Items from a data source
== Segment start ==

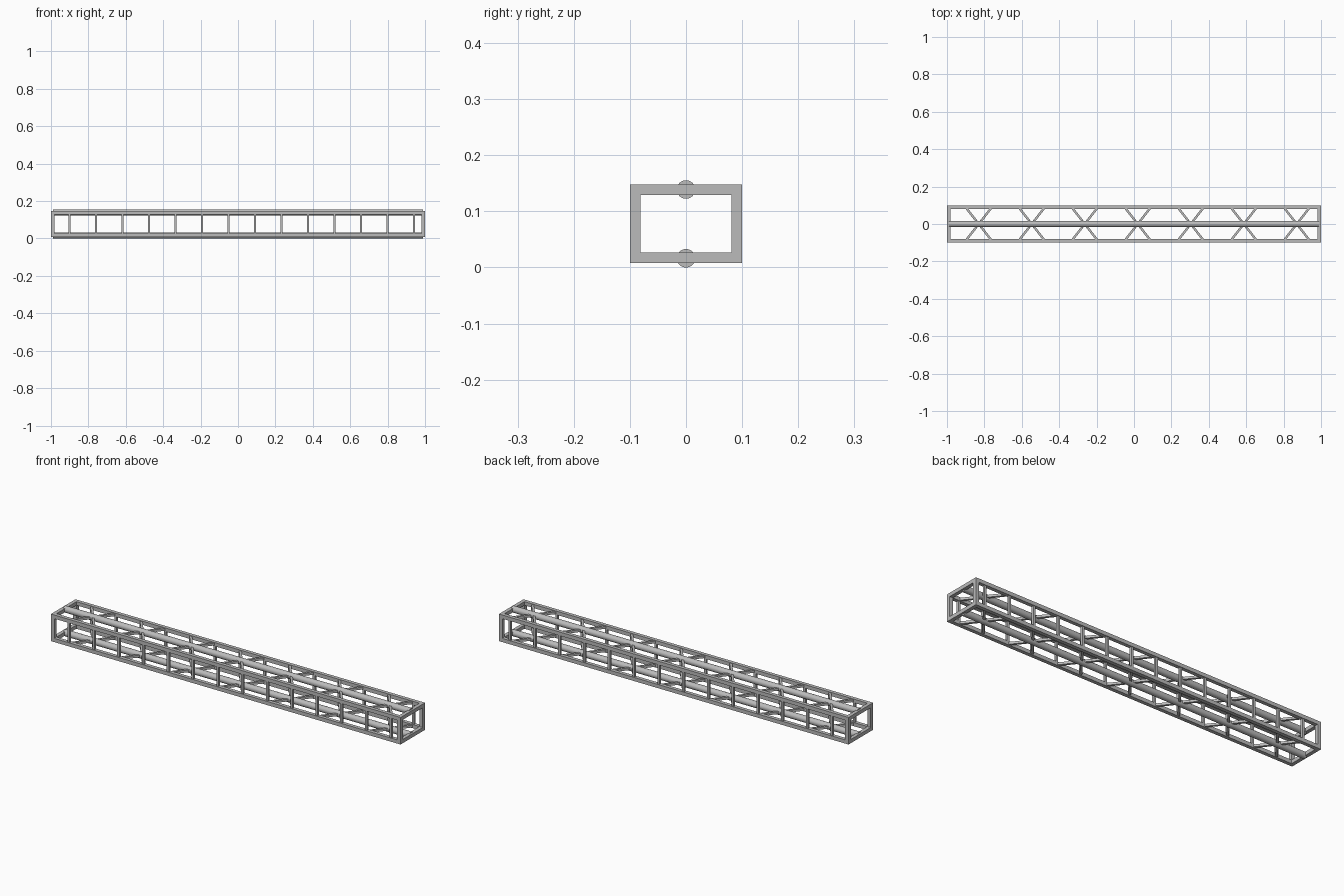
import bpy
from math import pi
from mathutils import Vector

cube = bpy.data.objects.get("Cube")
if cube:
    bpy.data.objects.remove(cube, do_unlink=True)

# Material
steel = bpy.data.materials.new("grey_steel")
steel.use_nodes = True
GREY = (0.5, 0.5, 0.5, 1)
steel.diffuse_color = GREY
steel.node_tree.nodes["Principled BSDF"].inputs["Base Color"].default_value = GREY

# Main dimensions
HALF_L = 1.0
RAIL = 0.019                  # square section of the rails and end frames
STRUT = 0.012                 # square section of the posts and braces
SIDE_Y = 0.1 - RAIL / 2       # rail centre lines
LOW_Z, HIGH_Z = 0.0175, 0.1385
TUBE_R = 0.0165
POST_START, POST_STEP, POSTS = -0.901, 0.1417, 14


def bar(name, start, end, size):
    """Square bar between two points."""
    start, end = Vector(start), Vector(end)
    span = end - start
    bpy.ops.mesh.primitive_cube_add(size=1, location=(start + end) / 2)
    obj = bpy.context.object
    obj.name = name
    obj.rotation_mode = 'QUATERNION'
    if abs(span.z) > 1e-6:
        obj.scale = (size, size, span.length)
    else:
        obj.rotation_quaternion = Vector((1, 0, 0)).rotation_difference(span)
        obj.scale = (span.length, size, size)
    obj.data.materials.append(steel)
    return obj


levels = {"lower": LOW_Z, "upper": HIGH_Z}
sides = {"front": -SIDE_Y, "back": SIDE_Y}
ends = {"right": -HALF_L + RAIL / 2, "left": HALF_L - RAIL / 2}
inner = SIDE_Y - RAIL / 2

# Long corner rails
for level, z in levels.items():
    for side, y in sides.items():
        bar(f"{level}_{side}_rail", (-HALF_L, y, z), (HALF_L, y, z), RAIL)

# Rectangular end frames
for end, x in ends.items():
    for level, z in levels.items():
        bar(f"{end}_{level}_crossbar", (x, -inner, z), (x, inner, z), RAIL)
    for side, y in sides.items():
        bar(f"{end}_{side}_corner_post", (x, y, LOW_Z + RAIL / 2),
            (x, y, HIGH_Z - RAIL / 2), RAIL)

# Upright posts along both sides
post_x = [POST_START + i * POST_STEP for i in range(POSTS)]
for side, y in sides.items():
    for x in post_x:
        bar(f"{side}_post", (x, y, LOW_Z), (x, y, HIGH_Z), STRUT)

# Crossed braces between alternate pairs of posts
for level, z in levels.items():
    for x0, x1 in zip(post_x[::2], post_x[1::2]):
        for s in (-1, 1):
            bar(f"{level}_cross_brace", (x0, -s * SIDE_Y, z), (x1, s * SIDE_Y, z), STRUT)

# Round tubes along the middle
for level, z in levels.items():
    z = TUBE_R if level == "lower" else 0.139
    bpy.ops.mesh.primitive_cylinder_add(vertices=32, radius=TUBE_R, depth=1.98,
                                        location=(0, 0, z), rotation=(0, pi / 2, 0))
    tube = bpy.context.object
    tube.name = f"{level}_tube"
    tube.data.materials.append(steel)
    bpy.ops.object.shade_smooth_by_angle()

== Segment end ==

**HOW TO COMPLETE THIS TASK**
Give all entries again verbatim, without any images.

**ANSWER TO THIS TASK**
import bpy
from math import pi
from mathutils import Vector

cube = bpy.data.objects.get("Cube")
if cube:
    bpy.data.objects.remove(cube, do_unlink=True)

# Material
steel = bpy.data.materials.new("grey_steel")
steel.use_nodes = True
GREY = (0.5, 0.5, 0.5, 1)
steel.diffuse_color = GREY
steel.node_tree.nodes["Principled BSDF"].inputs["Base Color"].default_value = GREY

# Main dimensions
HALF_L = 1.0
RAIL = 0.019                  # square section of the rails and end frames
STRUT = 0.012                 # square section of the posts and braces
SIDE_Y = 0.1 - RAIL / 2       # rail centre lines
LOW_Z, HIGH_Z = 0.0175, 0.1385
TUBE_R = 0.0165
POST_START, POST_STEP, POSTS = -0.901, 0.1417, 14


def bar(name, start, end, size):
    """Square bar between two points."""
    start, end = Vector(start), Vector(end)
    span = end - start
    bpy.ops.mesh.primitive_cube_add(size=1, location=(start + end) / 2)
    obj = bpy.context.object
    obj.name = name
    obj.rotation_mode = 'QUATERNION'
    if abs(span.z) > 1e-6:
        obj.scale = (size, size, span.length)
    else:
        obj.rotation_quaternion = Vector((1, 0, 0)).rotation_difference(span)
        obj.scale = (span.length, size, size)
    obj.data.materials.append(steel)
    return obj


levels = {"lower": LOW_Z, "upper": HIGH_Z}
sides = {"front": -SIDE_Y, "back": SIDE_Y}
ends = {"right": -HALF_L + RAIL / 2, "left": HALF_L - RAIL / 2}
inner = SIDE_Y - RAIL / 2

# Long corner rails
for level, z in levels.items():
    for side, y in sides.items():
        bar(f"{level}_{side}_rail", (-HALF_L, y, z), (HALF_L, y, z), RAIL)

# Rectangular end frames
for end, x in ends.items():
    for level, z in levels.items():
        bar(f"{end}_{level}_crossbar", (x, -inner, z), (x, inner, z), RAIL)
    for side, y in sides.items():
        bar(f"{end}_{side}_corner_post", (x, y, LOW_Z + RAIL / 2),
            (x, y, HIGH_Z - RAIL / 2), RAIL)

# Upright posts along both sides
post_x = [POST_START + i * POST_STEP for i in range(POSTS)]
for side, y in sides.items():
    for x in post_x:
        bar(f"{side}_post", (x, y, LOW_Z), (x, y, HIGH_Z), STRUT)

# Crossed braces between alternate pairs of posts
for level, z in levels.items():
    for x0, x1 in zip(post_x[::2], post_x[1::2]):
        for s in (-1, 1):
            bar(f"{level}_cross_brace", (x0, -s * SIDE_Y, z), (x1, s * SIDE_Y, z), STRUT)

# Round tubes along the middle
for level, z in levels.items():
    z = TUBE_R if level == "lower" else 0.139
    bpy.ops.mesh.primitive_cylinder_add(vertices=32, radius=TUBE_R, depth=1.98,
                                        location=(0, 0, z), rotation=(0, pi / 2, 0))
    tube = bpy.context.object
    tube.name = f"{level}_tube"
    tube.data.materials.append(steel)
    bpy.ops.object.shade_smooth_by_angle()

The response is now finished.